WORK TO COMPLETE: Look below for the line containing "z=(.15, .178), paint=hood_black, leaning=True)"; from there, print each line exactly up to and including the line containing "for face in", and stop.

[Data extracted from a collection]
● ● ● ● ●

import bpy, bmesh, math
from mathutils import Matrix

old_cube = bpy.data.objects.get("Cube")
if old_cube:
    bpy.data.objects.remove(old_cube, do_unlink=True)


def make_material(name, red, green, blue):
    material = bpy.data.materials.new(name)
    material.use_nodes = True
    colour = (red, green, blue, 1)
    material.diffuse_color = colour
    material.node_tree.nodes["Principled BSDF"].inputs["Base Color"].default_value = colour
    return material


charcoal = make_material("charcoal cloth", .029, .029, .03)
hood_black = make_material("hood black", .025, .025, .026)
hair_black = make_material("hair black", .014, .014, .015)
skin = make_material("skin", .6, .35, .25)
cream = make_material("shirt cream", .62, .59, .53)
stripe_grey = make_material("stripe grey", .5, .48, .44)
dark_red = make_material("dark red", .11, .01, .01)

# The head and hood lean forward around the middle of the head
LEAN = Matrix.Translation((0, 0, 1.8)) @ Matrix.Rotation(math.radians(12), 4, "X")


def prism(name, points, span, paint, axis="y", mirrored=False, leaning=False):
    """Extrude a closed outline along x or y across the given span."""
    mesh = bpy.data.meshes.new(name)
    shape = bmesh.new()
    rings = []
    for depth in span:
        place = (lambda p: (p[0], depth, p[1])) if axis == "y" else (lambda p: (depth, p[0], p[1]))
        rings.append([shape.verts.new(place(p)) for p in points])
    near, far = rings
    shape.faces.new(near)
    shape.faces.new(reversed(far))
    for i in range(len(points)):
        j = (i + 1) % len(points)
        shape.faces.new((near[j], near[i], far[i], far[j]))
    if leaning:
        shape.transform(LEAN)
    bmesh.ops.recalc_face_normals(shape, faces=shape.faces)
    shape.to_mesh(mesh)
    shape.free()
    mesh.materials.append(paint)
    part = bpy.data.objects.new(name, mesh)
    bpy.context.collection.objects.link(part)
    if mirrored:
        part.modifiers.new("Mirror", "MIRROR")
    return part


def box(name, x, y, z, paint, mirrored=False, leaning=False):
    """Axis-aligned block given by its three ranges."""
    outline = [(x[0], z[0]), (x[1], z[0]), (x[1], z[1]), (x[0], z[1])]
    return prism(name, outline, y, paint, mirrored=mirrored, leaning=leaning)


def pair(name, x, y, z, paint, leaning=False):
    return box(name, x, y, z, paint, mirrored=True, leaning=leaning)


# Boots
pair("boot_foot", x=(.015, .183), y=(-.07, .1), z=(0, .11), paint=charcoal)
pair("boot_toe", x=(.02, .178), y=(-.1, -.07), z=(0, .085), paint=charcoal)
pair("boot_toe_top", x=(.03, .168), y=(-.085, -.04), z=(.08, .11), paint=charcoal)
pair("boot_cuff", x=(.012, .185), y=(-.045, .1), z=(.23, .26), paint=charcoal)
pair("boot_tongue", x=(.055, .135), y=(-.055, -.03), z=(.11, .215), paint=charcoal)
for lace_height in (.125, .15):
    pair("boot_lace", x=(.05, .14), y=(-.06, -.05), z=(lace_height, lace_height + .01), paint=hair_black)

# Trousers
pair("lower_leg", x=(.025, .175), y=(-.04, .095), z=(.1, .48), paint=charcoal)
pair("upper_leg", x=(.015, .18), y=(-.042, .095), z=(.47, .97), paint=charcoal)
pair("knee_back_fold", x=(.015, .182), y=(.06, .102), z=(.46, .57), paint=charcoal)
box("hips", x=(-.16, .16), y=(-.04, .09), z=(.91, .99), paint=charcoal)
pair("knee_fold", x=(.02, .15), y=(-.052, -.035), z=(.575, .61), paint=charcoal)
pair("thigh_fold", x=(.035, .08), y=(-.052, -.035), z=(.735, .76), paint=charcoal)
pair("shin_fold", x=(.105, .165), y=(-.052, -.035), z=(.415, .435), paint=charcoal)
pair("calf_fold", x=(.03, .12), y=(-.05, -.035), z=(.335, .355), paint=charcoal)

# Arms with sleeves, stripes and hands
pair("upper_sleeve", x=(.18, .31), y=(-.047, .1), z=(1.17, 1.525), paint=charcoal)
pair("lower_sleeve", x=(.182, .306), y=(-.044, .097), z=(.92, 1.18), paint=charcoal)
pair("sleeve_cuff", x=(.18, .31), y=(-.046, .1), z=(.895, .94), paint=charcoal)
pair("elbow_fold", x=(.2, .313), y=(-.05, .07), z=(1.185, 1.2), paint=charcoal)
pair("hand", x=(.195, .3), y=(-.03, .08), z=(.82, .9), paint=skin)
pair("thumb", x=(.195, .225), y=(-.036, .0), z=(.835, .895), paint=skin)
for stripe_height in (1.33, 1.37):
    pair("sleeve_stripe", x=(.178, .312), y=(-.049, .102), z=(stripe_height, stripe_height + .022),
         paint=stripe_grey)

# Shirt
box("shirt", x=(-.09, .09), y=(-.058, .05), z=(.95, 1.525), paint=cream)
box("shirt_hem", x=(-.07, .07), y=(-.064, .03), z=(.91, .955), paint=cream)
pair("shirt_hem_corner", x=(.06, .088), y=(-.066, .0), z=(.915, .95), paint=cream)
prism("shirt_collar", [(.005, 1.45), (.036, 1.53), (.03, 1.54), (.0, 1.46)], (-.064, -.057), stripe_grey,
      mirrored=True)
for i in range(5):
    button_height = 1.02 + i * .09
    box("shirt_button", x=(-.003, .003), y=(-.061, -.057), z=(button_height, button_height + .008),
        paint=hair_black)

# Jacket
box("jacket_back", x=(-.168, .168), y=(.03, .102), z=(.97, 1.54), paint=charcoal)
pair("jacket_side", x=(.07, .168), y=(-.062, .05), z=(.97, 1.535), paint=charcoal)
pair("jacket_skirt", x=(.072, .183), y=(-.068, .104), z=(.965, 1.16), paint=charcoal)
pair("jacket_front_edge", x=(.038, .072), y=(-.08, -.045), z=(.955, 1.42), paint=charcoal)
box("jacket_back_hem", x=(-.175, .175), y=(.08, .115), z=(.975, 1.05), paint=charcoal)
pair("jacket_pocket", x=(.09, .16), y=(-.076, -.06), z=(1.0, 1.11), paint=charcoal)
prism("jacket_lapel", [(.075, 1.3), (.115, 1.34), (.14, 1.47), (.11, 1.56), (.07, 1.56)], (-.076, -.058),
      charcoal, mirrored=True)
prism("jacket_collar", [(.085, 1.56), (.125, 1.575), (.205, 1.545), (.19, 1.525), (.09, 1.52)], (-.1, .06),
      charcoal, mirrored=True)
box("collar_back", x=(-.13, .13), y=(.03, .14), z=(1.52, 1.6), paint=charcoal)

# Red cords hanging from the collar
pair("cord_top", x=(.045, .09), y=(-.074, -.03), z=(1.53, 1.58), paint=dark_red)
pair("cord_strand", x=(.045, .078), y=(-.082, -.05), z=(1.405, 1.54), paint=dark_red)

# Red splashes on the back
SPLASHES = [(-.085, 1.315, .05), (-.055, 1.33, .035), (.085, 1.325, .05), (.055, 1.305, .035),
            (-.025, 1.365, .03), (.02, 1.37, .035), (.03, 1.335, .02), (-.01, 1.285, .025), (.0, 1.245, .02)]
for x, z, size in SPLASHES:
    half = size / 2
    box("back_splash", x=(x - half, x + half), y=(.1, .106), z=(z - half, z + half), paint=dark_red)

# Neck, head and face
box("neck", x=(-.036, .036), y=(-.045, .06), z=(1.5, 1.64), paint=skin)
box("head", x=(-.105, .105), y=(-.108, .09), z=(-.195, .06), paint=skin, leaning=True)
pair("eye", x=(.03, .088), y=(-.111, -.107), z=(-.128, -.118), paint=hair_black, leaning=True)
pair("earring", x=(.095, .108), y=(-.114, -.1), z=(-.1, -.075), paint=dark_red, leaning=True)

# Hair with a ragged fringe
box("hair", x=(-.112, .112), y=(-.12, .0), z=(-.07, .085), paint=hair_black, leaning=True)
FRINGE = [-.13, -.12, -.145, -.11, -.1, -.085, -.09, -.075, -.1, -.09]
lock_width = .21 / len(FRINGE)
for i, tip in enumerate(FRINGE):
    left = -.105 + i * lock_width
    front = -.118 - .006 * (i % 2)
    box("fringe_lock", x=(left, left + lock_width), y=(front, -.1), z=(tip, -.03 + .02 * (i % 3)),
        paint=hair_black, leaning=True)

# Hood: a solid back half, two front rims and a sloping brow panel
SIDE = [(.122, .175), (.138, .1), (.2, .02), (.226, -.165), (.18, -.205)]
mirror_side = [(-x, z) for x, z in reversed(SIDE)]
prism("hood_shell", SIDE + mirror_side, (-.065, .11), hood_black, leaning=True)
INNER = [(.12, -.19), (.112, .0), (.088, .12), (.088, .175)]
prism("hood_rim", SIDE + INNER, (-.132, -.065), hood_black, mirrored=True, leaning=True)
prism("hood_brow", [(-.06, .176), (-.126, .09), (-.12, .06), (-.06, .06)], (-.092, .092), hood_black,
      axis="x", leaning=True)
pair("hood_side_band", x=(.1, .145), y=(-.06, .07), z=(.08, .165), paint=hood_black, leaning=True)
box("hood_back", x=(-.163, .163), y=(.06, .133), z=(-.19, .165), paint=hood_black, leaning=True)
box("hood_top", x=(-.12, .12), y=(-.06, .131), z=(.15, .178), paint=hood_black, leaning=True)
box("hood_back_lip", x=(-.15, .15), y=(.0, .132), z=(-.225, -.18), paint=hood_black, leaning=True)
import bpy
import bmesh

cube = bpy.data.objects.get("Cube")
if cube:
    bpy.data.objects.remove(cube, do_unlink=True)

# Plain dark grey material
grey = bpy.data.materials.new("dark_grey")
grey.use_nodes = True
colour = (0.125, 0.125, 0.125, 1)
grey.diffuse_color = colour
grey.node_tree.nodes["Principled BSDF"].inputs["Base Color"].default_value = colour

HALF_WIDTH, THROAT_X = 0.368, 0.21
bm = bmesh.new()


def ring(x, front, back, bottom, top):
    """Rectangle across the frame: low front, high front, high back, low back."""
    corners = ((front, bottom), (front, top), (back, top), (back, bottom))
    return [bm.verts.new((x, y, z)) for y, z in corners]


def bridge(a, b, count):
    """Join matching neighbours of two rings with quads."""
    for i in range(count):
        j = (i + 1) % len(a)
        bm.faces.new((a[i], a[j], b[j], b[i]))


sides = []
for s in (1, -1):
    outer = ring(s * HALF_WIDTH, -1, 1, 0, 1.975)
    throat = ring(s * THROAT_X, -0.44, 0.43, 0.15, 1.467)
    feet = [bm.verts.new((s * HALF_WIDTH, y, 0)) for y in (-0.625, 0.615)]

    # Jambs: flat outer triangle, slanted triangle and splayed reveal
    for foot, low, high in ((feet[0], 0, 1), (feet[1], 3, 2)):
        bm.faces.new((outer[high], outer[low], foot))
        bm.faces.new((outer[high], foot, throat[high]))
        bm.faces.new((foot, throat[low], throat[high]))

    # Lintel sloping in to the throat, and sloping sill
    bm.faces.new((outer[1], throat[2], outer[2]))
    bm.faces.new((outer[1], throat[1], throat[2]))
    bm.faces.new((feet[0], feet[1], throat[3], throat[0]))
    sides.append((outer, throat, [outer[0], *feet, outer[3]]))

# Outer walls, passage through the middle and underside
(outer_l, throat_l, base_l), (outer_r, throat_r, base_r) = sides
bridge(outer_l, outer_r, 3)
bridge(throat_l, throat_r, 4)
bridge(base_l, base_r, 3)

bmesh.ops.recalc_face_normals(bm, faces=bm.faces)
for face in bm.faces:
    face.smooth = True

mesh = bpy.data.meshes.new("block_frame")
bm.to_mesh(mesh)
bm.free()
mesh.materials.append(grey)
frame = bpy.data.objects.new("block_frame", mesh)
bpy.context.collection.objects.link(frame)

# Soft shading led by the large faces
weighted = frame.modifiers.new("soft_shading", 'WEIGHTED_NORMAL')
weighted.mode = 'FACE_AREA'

● ● ● ● ●

EXERCISE RESULT:
box("hood_top", x=(-.12, .12), y=(-.06, .131), z=(.15, .178), paint=hood_black, leaning=True)
box("hood_back_lip", x=(-.15, .15), y=(.0, .132), z=(-.225, -.18), paint=hood_black, leaning=True)
import bpy
import bmesh

cube = bpy.data.objects.get("Cube")
if cube:
    bpy.data.objects.remove(cube, do_unlink=True)

# Plain dark grey material
grey = bpy.data.materials.new("dark_grey")
grey.use_nodes = True
colour = (0.125, 0.125, 0.125, 1)
grey.diffuse_color = colour
grey.node_tree.nodes["Principled BSDF"].inputs["Base Color"].default_value = colour

HALF_WIDTH, THROAT_X = 0.368, 0.21
bm = bmesh.new()


def ring(x, front, back, bottom, top):
    """Rectangle across the frame: low front, high front, high back, low back."""
    corners = ((front, bottom), (front, top), (back, top), (back, bottom))
    return [bm.verts.new((x, y, z)) for y, z in corners]


def bridge(a, b, count):
    """Join matching neighbours of two rings with quads."""
    for i in range(count):
        j = (i + 1) % len(a)
        bm.faces.new((a[i], a[j], b[j], b[i]))


sides = []
for s in (1, -1):
    outer = ring(s * HALF_WIDTH, -1, 1, 0, 1.975)
    throat = ring(s * THROAT_X, -0.44, 0.43, 0.15, 1.467)
    feet = [bm.verts.new((s * HALF_WIDTH, y, 0)) for y in (-0.625, 0.615)]

    # Jambs: flat outer triangle, slanted triangle and splayed reveal
    for foot, low, high in ((feet[0], 0, 1), (feet[1], 3, 2)):
        bm.faces.new((outer[high], outer[low], foot))
        bm.faces.new((outer[high], foot, throat[high]))
        bm.faces.new((foot, throat[low], throat[high]))

    # Lintel sloping in to the throat, and sloping sill
    bm.faces.new((outer[1], throat[2], outer[2]))
    bm.faces.new((outer[1], throat[1], throat[2]))
    bm.faces.new((feet[0], feet[1], throat[3], throat[0]))
    sides.append((outer, throat, [outer[0], *feet, outer[3]]))

# Outer walls, passage through the middle and underside
(outer_l, throat_l, base_l), (outer_r, throat_r, base_r) = sides
bridge(outer_l, outer_r, 3)
bridge(throat_l, throat_r, 4)
bridge(base_l, base_r, 3)

bmesh.ops.recalc_face_normals(bm, faces=bm.faces)
for face in bm.faces:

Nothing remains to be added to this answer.